Exercise brief: Find the lines below that contain the string "stone". Copy each one.

Items from a dataset:
= = =

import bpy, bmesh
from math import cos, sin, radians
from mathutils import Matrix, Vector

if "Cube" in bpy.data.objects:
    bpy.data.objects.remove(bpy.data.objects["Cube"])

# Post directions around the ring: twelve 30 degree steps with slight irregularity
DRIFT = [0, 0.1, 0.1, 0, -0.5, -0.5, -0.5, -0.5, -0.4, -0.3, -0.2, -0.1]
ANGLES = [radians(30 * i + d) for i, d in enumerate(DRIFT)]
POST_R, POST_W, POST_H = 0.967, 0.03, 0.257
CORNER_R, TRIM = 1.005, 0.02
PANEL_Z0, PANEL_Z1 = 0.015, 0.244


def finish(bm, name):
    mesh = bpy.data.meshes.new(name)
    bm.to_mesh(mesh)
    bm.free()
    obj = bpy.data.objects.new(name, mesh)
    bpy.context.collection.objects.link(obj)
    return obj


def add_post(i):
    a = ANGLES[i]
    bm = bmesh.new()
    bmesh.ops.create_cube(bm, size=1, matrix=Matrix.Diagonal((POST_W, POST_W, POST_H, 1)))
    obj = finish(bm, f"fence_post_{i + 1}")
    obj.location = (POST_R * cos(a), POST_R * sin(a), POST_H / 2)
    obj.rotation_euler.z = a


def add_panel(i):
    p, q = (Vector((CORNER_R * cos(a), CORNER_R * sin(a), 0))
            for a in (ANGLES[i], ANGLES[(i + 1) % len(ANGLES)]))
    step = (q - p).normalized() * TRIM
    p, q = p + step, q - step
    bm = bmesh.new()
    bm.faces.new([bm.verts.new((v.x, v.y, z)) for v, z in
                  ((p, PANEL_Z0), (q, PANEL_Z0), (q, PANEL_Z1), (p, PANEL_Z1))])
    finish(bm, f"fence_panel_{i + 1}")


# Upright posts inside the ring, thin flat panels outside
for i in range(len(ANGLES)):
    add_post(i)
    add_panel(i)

= = =

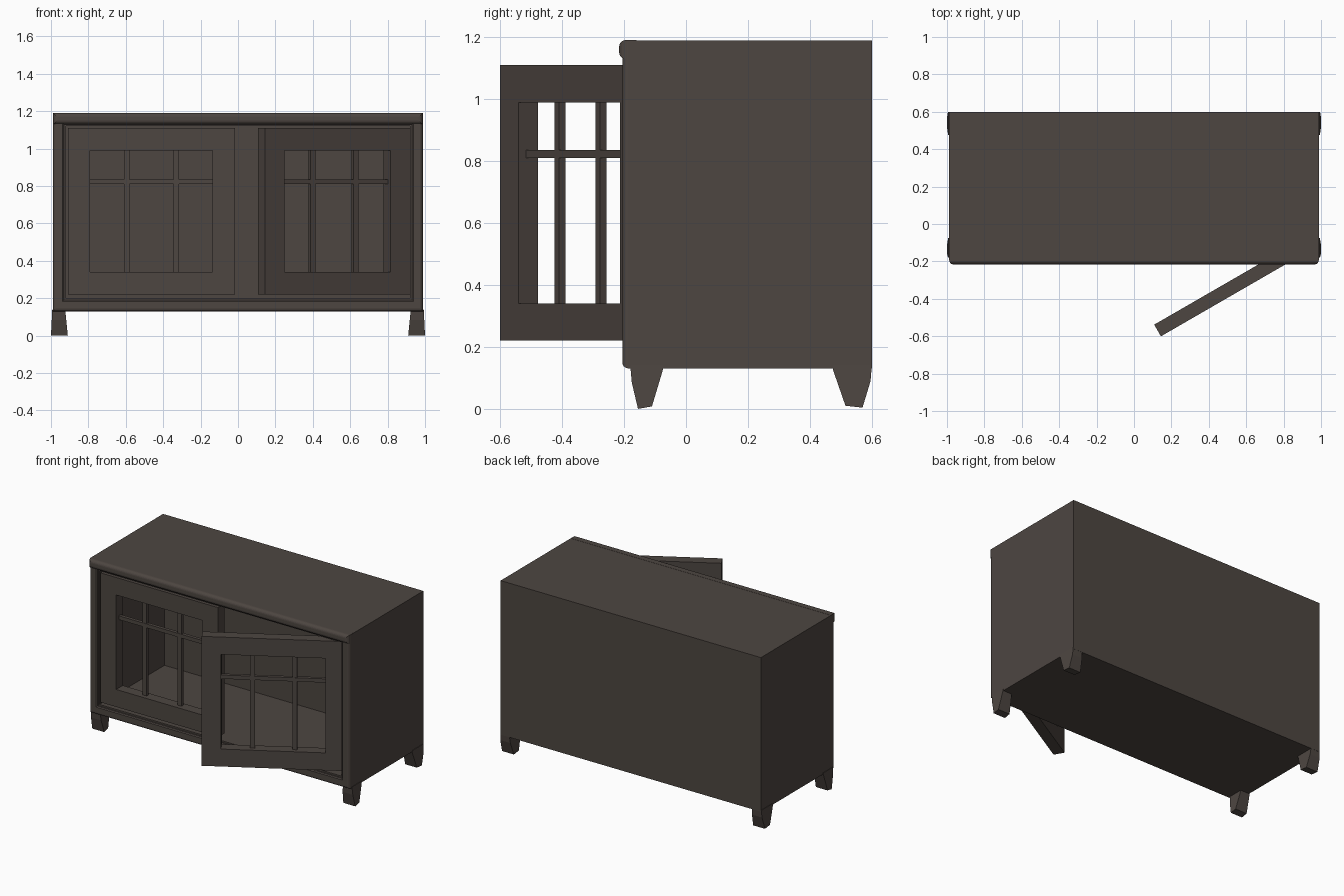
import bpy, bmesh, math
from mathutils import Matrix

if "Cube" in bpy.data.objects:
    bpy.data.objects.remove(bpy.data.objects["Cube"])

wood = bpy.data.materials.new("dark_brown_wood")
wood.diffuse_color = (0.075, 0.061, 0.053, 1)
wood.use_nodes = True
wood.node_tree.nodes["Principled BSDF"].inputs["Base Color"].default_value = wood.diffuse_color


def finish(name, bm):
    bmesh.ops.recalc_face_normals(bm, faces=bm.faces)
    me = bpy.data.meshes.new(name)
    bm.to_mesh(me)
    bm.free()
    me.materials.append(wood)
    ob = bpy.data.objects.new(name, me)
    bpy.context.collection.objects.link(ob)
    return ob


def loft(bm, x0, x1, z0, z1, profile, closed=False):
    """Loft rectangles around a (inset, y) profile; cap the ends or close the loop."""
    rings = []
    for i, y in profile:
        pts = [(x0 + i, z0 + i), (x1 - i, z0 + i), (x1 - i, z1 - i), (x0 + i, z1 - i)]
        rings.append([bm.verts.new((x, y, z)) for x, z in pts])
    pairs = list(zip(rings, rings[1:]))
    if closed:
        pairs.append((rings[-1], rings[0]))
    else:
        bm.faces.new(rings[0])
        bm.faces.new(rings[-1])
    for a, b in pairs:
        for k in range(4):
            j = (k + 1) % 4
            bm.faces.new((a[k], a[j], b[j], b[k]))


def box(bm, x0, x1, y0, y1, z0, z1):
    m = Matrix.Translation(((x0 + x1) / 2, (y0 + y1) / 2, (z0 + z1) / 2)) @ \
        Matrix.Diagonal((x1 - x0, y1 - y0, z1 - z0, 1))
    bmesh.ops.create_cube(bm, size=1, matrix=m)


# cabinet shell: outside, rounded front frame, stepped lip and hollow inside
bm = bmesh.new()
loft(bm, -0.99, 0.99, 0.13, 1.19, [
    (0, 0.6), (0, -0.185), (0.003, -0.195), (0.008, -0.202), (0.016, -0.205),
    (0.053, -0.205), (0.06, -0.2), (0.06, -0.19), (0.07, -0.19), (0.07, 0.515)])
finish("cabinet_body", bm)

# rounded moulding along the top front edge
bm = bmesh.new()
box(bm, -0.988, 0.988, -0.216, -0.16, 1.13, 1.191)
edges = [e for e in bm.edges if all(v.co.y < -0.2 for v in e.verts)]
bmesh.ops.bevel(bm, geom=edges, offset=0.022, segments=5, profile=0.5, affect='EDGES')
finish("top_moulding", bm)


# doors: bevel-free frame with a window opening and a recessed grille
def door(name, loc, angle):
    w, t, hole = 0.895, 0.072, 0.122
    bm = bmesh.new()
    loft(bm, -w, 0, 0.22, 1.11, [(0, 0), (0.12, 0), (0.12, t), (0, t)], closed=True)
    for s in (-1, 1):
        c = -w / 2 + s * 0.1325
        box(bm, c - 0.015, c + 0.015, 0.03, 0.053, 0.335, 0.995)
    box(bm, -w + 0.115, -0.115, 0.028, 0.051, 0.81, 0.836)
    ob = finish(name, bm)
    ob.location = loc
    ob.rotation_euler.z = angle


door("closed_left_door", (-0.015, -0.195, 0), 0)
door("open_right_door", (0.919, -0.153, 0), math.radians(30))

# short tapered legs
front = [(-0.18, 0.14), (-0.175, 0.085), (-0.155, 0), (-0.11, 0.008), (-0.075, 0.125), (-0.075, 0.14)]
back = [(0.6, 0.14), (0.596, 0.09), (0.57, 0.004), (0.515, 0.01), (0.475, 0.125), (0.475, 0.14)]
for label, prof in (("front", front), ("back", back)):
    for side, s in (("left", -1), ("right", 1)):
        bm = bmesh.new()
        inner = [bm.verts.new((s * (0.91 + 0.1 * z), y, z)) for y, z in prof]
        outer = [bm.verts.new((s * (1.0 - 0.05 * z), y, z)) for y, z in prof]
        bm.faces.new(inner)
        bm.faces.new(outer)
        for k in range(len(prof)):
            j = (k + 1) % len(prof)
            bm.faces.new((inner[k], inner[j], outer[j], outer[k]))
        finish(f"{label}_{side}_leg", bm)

= = =

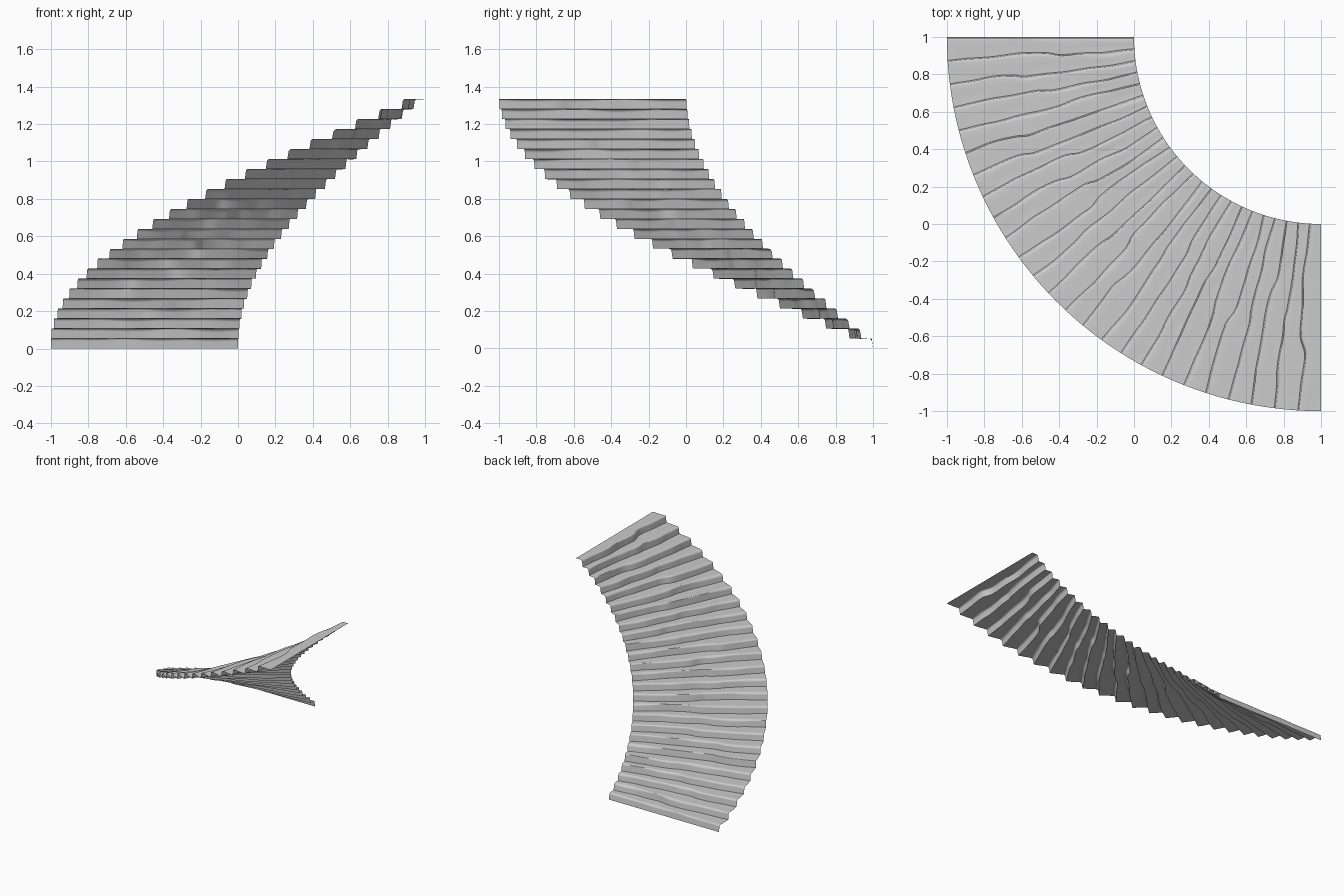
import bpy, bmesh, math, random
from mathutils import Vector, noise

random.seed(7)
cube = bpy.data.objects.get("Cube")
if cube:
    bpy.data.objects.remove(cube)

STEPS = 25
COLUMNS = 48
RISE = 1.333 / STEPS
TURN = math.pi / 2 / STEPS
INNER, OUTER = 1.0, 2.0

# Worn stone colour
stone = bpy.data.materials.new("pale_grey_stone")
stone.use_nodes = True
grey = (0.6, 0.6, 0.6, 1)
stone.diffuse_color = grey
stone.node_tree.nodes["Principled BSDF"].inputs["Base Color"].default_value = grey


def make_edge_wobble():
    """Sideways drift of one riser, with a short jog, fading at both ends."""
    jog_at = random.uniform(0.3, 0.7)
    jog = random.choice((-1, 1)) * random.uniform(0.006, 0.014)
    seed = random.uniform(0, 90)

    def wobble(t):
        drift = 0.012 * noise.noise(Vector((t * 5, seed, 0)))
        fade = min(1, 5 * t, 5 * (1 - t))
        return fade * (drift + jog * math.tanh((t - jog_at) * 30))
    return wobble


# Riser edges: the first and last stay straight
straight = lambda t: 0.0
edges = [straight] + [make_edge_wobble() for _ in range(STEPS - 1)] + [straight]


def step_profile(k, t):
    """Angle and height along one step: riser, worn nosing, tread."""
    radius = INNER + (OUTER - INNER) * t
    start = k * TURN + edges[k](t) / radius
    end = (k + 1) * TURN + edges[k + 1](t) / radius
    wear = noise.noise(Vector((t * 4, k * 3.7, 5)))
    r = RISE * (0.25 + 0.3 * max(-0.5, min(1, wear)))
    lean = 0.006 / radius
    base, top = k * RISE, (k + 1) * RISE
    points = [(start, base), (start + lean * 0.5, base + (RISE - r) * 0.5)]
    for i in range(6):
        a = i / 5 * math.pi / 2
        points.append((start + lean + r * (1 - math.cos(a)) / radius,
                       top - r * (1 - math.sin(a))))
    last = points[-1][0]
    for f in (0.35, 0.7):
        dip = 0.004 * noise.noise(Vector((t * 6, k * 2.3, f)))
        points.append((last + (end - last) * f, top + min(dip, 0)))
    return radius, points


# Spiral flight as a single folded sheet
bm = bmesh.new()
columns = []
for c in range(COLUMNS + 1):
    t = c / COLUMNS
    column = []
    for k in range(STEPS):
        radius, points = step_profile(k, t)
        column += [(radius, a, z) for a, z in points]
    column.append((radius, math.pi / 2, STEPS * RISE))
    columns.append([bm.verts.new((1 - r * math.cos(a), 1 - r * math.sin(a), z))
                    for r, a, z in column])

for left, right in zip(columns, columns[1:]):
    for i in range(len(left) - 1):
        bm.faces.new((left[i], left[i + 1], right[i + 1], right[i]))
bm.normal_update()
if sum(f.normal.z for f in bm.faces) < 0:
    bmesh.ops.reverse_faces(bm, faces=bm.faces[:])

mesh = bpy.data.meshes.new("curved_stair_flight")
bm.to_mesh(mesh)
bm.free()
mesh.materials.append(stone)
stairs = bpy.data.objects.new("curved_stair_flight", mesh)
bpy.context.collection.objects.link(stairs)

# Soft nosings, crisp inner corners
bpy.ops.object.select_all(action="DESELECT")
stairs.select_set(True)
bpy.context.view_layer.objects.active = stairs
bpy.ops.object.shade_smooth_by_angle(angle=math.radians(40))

= = =

Output of the task:
# Worn stone colour
stone = bpy.data.materials.new("pale_grey_stone")
stone.use_nodes = True
stone.diffuse_color = grey
stone.node_tree.nodes["Principled BSDF"].inputs["Base Color"].default_value = grey
mesh.materials.append(stone)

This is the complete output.